beef tongue, lamb neck, salmon, chicken breast, cornish hen, pickled veg
#451 restaurant reviewed in Ontario since moving to Toronto in 2010.
My brain space was experiencing a spurt of reflective energy as I walked to the Four Seasons Centre to meet my Aunt for the final show of the Canadian Opera season. I couldn’t help but fall back in time, running through the top performances which I had experienced with my good friends and family this past year.
After taking a few pictures around the space we found our seats at Orchestra level and prepared to be wowed by Dialogues des Carmélites. Entering the theatre the curtain was drawn so the audience could peak onto the stage which featured several resting nun’s habits. A curious introduction.
Francis Poulenc’s 1957 opera is based on the true story of how 16 nuns from a Carmelite convent in France were guillotined in 1794 at the height of the Revolution, when organized religion fell under suspicion. The production is an unusual one, void of the romance and melodrama so many of us associate with the artform. The story here focuses on exploring one’s relationship with God and death.

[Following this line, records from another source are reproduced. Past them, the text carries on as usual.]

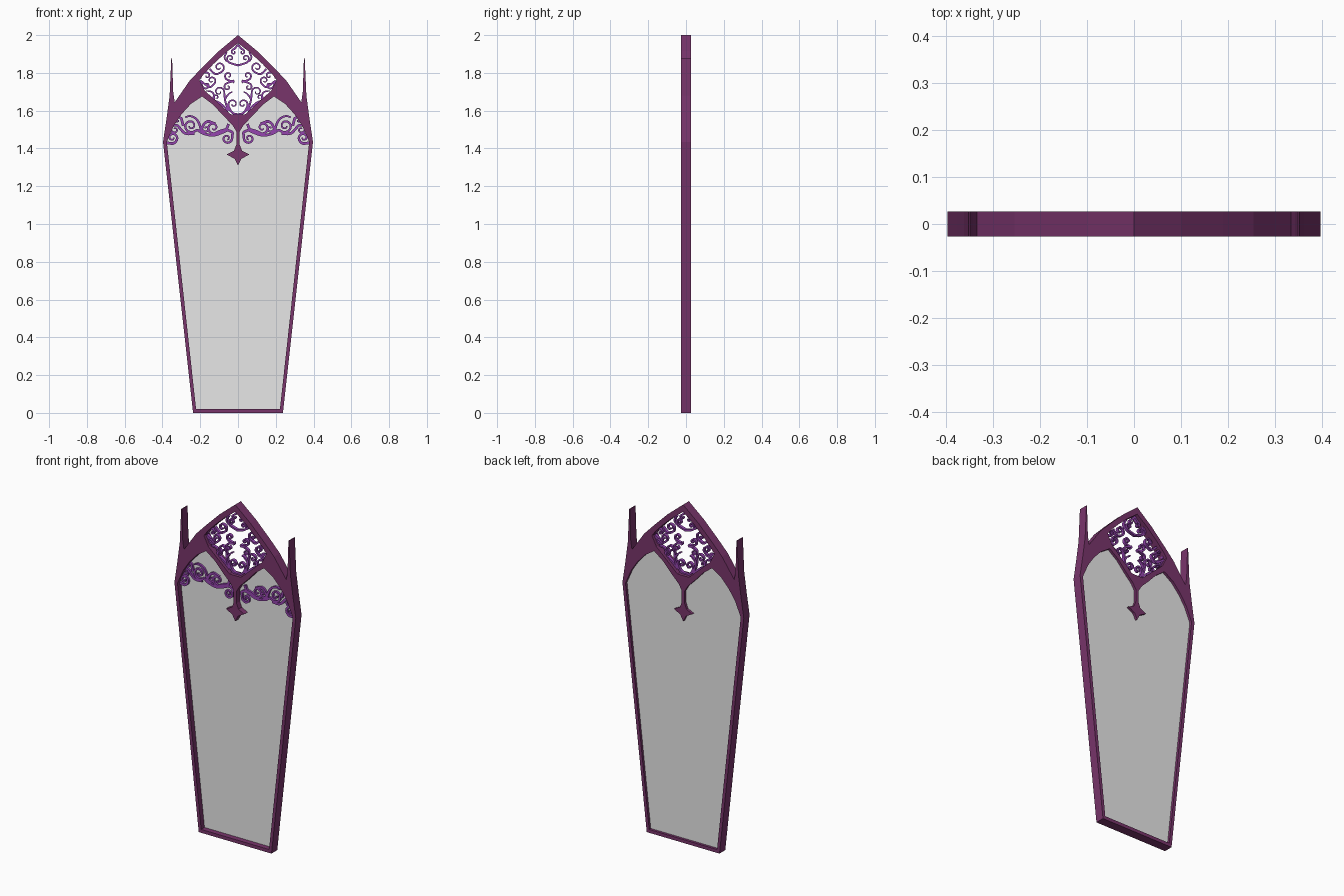
import bpy
import bmesh
from math import pi, sin, cos, radians
from mathutils import Vector

if "Cube" in bpy.data.objects:
    bpy.data.objects.remove(bpy.data.objects["Cube"])


def material(name, rgb):
    m = bpy.data.materials.new(name)
    m.use_nodes = True
    m.diffuse_color = (*rgb, 1)
    m.node_tree.nodes["Principled BSDF"].inputs["Base Color"].default_value = (*rgb, 1)
    return m


PLUM = material("plum frame", (0.19, 0.035, 0.148))
VIOLET = material("violet scrollwork", (0.3, 0.06, 0.43))
GREY = material("grey glass", (0.8, 0.8, 0.8))


def add_object(name, mesh, mat):
    mesh.materials.clear()
    mesh.materials.append(mat)
    mesh.shade_flat()
    ob = bpy.data.objects.new(name, mesh)
    bpy.context.collection.objects.link(ob)
    return ob


def mirrored(half):
    """Close a right-hand half outline, listed top to bottom, across x = 0."""
    return half + [(-x, z) for x, z in reversed(half) if x > 0]


def plate(name, outlines, mat, depth, y=0):
    """Upright extruded plate; outlines inside the first one become holes."""
    c = bpy.data.curves.new(name, "CURVE")
    c.dimensions = "2D"
    c.fill_mode = "BOTH"
    c.extrude = depth
    for pts in outlines:
        s = c.splines.new("POLY")
        s.points.add(len(pts) - 1)
        for p, (x, z) in zip(s.points, pts):
            p.co = (x, z, 0, 1)
        s.use_cyclic_u = True
    tmp = bpy.data.objects.new(name + "_curve", c)
    bpy.context.collection.objects.link(tmp)
    dg = bpy.context.evaluated_depsgraph_get()
    mesh = bpy.data.meshes.new_from_object(tmp.evaluated_get(dg))
    bpy.data.objects.remove(tmp)
    ob = add_object(name, mesh, mat)
    ob.rotation_euler.x = pi / 2
    ob.location.y = y


def smoothed(path):
    """One round of corner cutting, keeping the ends."""
    pts = [Vector(p) for p in path]
    out = [pts[0]]
    for a, b in zip(pts, pts[1:]):
        out += [a.lerp(b, .25), a.lerp(b, .75)]
    return out + [pts[-1]]


def ribbons(name, paths, mat, width, depth, y=0):
    """Flat-fronted strips that follow each path and taper towards its tip."""
    bm = bmesh.new()
    for path in paths:
        pts = smoothed(smoothed(path))
        rings = []
        for i, p in enumerate(pts):
            d = (pts[min(i + 1, len(pts) - 1)] - pts[max(i - 1, 0)]).normalized()
            side = Vector((-d.y, d.x)) * width * (1 - .5 * i / len(pts))
            a, b = p + side, p - side
            rings.append([bm.verts.new((q.x, y + e, q.y))
                          for q, e in ((a, -depth), (b, -depth), (b, depth), (a, depth))])
        for r, s in zip(rings, rings[1:]):
            for k in range(4):
                j = (k + 1) % 4
                bm.faces.new((r[k], r[j], s[j], s[k]))
        bm.faces.new(rings[0])
        bm.faces.new(rings[-1])
    bmesh.ops.recalc_face_normals(bm, faces=bm.faces)
    mesh = bpy.data.meshes.new(name)
    bm.to_mesh(mesh)
    bm.free()
    add_object(name, mesh, mat)


# Frame: outer silhouette with side spires, arched opening, diamond opening
outer = mirrored([(0, 2), (.1, 1.917), (.19, 1.828), (.255, 1.76), (.3, 1.695), (.335, 1.645),
                  (.343, 1.7), (.349, 1.88), (.353, 1.88), (.362, 1.68), (.378, 1.56),
                  (.397, 1.435), (.238, 0)])
opening = mirrored([(0, 1.31), (.018, 1.345), (.06, 1.368), (.022, 1.387), (.009, 1.42),
                    (.009, 1.49), (.03, 1.525), (.08, 1.575), (.13, 1.63), (.19, 1.675),
                    (.25, 1.635), (.3, 1.58), (.34, 1.52), (.377, 1.435), (.222, .02)])
diamond = mirrored([(0, 1.957), (.065, 1.907), (.13, 1.847), (.18, 1.795), (.204, 1.762),
                    (.175, 1.705), (.125, 1.66), (.037, 1.58)])
plate("frame", [outer, opening, diamond], PLUM, .027)

# Glass pane, tucked into the frame behind the arches
pane = mirrored([(0, 1.56), (.06, 1.585), (.19, 1.685), (.26, 1.64), (.31, 1.585),
                 (.35, 1.525), (.386, 1.435), (.23, .01)])
plate("glass_pane", [pane], GREY, .004, y=.008)


def scroll(stem, cx, cz, r, start, turns):
    """A stem that winds into a spiral; negative turns go clockwise."""
    n = int(abs(turns) * 9)
    coil = []
    for i in range(n + 1):
        t = i / n
        a = radians(start) + 2 * pi * turns * t
        rad = r * (1 - .78 * t)
        coil.append((cx + rad * cos(a), cz + rad * sin(a)))
    return stem + coil


def both_sides(paths):
    return paths + [[(-x, z) for x, z in p] for p in paths]


# Scrollwork filling the diamond
tracery = [
    scroll([(.0, 1.58), (.03, 1.585)], .026, 1.635, .028, -30, 1.1),
    scroll([(.03, 1.59), (.06, 1.62), (.07, 1.66)], .1, 1.7, .03, 200, -1.1),
    scroll([(.05, 1.6), (.1, 1.645)], .115, 1.67, .02, -60, .9),
    scroll([(.2, 1.76), (.15, 1.72)], .14, 1.76, .025, -110, -1.1),
    scroll([(.2, 1.76), (.19, 1.73)], .168, 1.735, .02, -50, -.9),
    scroll([(.2, 1.77), (.19, 1.8)], .165, 1.785, .02, 50, .9),
    scroll([(.15, 1.82), (.12, 1.79)], .1, 1.83, .032, -90, -1.2),
    scroll([(.02, 1.76), (.03, 1.755)], .05, 1.785, .024, -80, 1),
    scroll([(.02, 1.75), (.03, 1.755)], .055, 1.725, .022, 90, -1),
    scroll([(.0, 1.84), (.02, 1.845), (.05, 1.855)], .04, 1.877, .02, -30, 1),
    scroll([(.0, 1.95), (.02, 1.925)], .022, 1.91, .015, 80, -.9),
    [(.07, 1.66), (.05, 1.69), (.03, 1.7)],
    [(.125, 1.66), (.13, 1.7), (.17, 1.705)],
    [(.06, 1.91), (.075, 1.88), (.06, 1.86)],
]
ribbons("diamond_scrollwork", both_sides(tracery), VIOLET, .0055, .009)

# Vine running across the pane below the arches
vine = [
    scroll([(.13, 1.475), (.09, 1.495), (.06, 1.5), (.025, 1.485)], .058, 1.453, .03, 150, 1.3),
    scroll([(.05, 1.53), (.06, 1.5), (.09, 1.49)], .13, 1.51, .035, -110, 1.2),
    scroll([(.06, 1.495), (.13, 1.465), (.19, 1.48)], .25, 1.52, .04, -150, 1.4),
    scroll([(.12, 1.53), (.17, 1.55), (.2, 1.49)], .17, 1.505, .02, -20, -.9),
    scroll([(.23, 1.48), (.28, 1.475), (.31, 1.51)], .335, 1.5, .027, 120, -1.2),
    scroll([(.38, 1.43), (.345, 1.425)], .347, 1.457, .03, -110, -1.2),
    scroll([(.29, 1.52), (.3, 1.56)], .32, 1.55, .02, 150, -.9),
    [(.19, 1.48), (.21, 1.55), (.25, 1.575), (.28, 1.565)],
]
ribbons("vine_scrollwork", both_sides(vine), VIOLET, .0075, .006, y=-.004)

The story revolves around Blanche, a nervous nelly of a woman who flees secular life for the convent, thinking she will find peace from violence and chaos, only to be informed that the sisters inside have to live with more inner strength than the men in the world.
Director Robert Carsen focuses on the psychological states of the characters, using a minimalist approach. No fancy sets, or opulent outfits here. The mob of revolutionaries, consisting of over 100 create fantastic transitions as a choir that represent the political unrest in France. The staging of these bodies throughout the show was thought provoking and impactful. The first scene for example includes our main characters who appear to be talking in an intimate room within their home. These hundred or so members of the choir surround the conversation creating believable walls with hearts beating and chests heaving.
The show deals with humanities struggle with religion, God and our fear and acceptance of death. The final scene is an iconic one which will forever be implanted into our minds. As the Carmelites head toward their fate with Madame La Guillotine the audience holds its breath. Our nuns are dressed in long white nighties, crawling away from the stage and towards the audience as a thunderous drum from below makes us jump from our seats. Slowly each of these heroic women twist onto the floor, one by one, signifying a noble martyrdom.